__What is expected__:
Copy out each line of the entries below in which the string "IRON" appears.

(Beginning of Material provided)

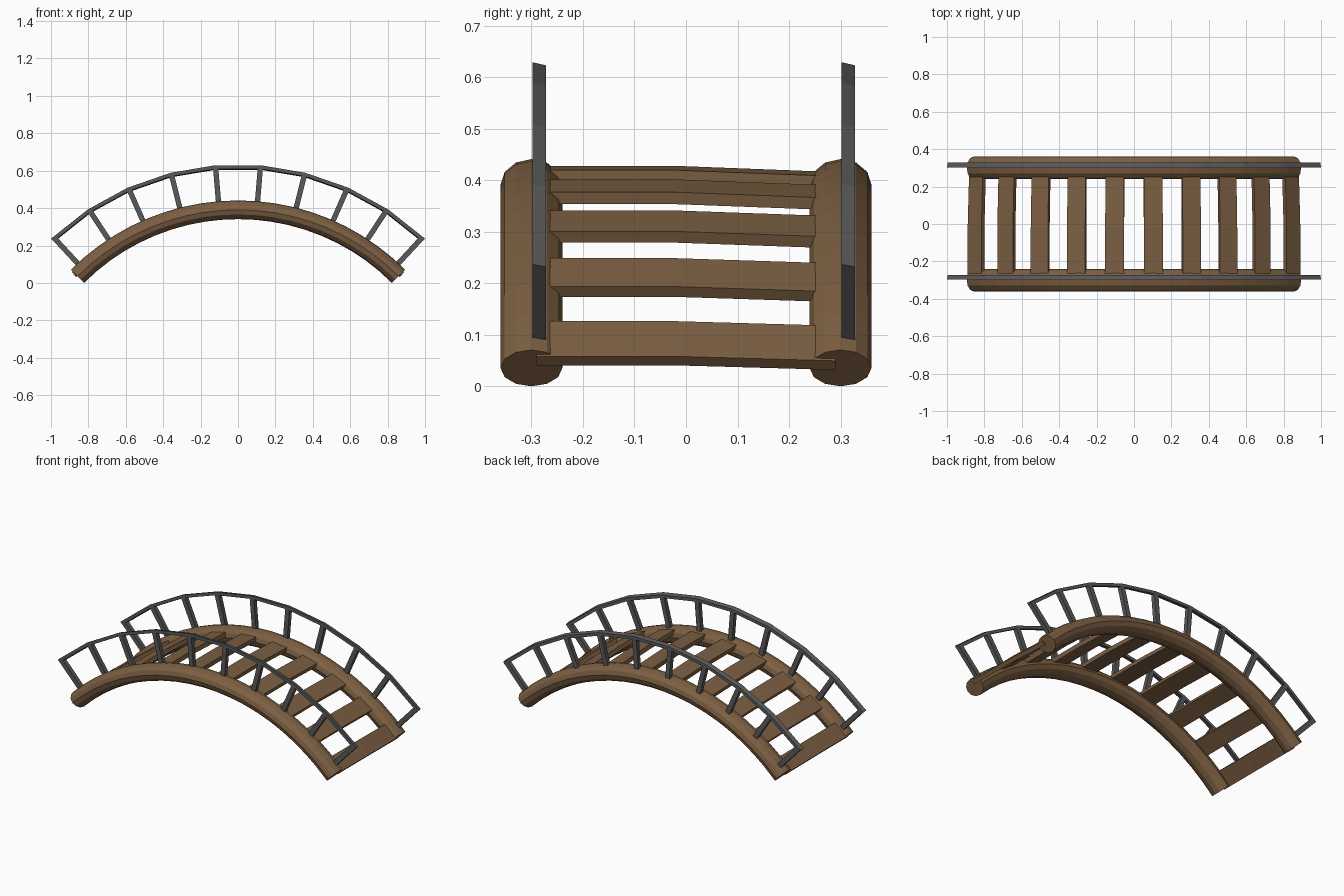
import bpy
from math import sin, cos, pi, radians

if "Cube" in bpy.data.objects:
    bpy.data.objects.remove(bpy.data.objects["Cube"])

CZ = -0.823                                   # height of the arch centre
STEP = 9.55                                   # degrees between planks / posts
ANGLES = [(i - 4.5) * STEP for i in range(10)]


def material(name, rgb):
    m = bpy.data.materials.new(name)
    m.diffuse_color = (*rgb, 1)
    m.use_nodes = True
    m.node_tree.nodes["Principled BSDF"].inputs["Base Color"].default_value = m.diffuse_color
    return m


WOOD = material("brown_wood", (0.20, 0.115, 0.055))
IRON = material("dark_grey_metal", (0.10, 0.10, 0.105))


def polar(deg, r, y, t=0.0):
    """Point at arch angle deg and radius r, shifted t along the tangent."""
    a = radians(deg)
    return (r * sin(a) + t * cos(a), y, CZ + r * cos(a) - t * sin(a))


def loft(name, rings, mat):
    """Skin a list of equal-length rings and cap both ends."""
    n = len(rings[0])
    verts = [p for ring in rings for p in ring]
    faces = [tuple(range(n)), tuple(range(len(verts) - n, len(verts)))[::-1]]
    for k in range(len(rings) - 1):
        for i in range(n):
            j = (i + 1) % n
            faces.append((k * n + j, k * n + i, (k + 1) * n + i, (k + 1) * n + j))
    me = bpy.data.meshes.new(name)
    me.from_pydata(verts, [], faces)
    me.materials.append(mat)
    ob = bpy.data.objects.new(name, me)
    bpy.context.collection.objects.link(ob)
    # consistent outward normals
    import bmesh
    bm = bmesh.new()
    bm.from_mesh(me)
    bmesh.ops.recalc_face_normals(bm, faces=bm.faces)
    bm.to_mesh(me)
    bm.free()
    return ob


# curved side logs, twelve-sided
for side, y0 in (("front", -0.3), ("back", 0.3)):
    rings = []
    for k in range(21):
        deg = -45 + 4.5 * k
        rings.append([polar(deg, 1.214 + 0.05 * cos(i * pi / 6), y0 + 0.06 * sin(i * pi / 6))
                      for i in range(12)])
    loft(f"{side}_log", rings, WOOD)

# planks, sagging slightly toward the back
for i, a in enumerate(ANGLES):
    rings = []
    for y, top in ((-0.29, 1.251), (-0.02, 1.251), (0.29, 1.239)):
        rings.append([polar(a, r, y, t) for r, t in
                      ((top, -0.05), (top, 0.05), (top - 0.024, 0.05), (top - 0.024, -0.05))])
    loft(f"plank_{i + 1}", rings, WOOD)

# railings: straight rail pieces between ten radial posts
for side, y0, y1 in (("front", -0.298, -0.272), ("back", 0.302, 0.328)):
    knots = [-43.35] + ANGLES[1:-1] + [43.35]
    loft(f"{side}_rail",
         [[polar(a, 1.457, y0), polar(a, 1.451, y1), polar(a, 1.433, y1), polar(a, 1.438, y0)]
          for a in knots], IRON)
    for i, a in enumerate(ANGLES):
        a *= 42.75 / 42.975
        loft(f"{side}_post_{i + 1}",
             [[polar(a, r, y, t) for y, t in ((y0, -0.014), (y1, -0.014), (y1, 0.014), (y0, 0.014))]
              for r in (1.235, 1.44)], IRON)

(End of Material provided)

__Solution for this problem__:
IRON = material("dark_grey_metal", (0.10, 0.10, 0.105))
          for a in knots], IRON)
              for r in (1.235, 1.44)], IRON)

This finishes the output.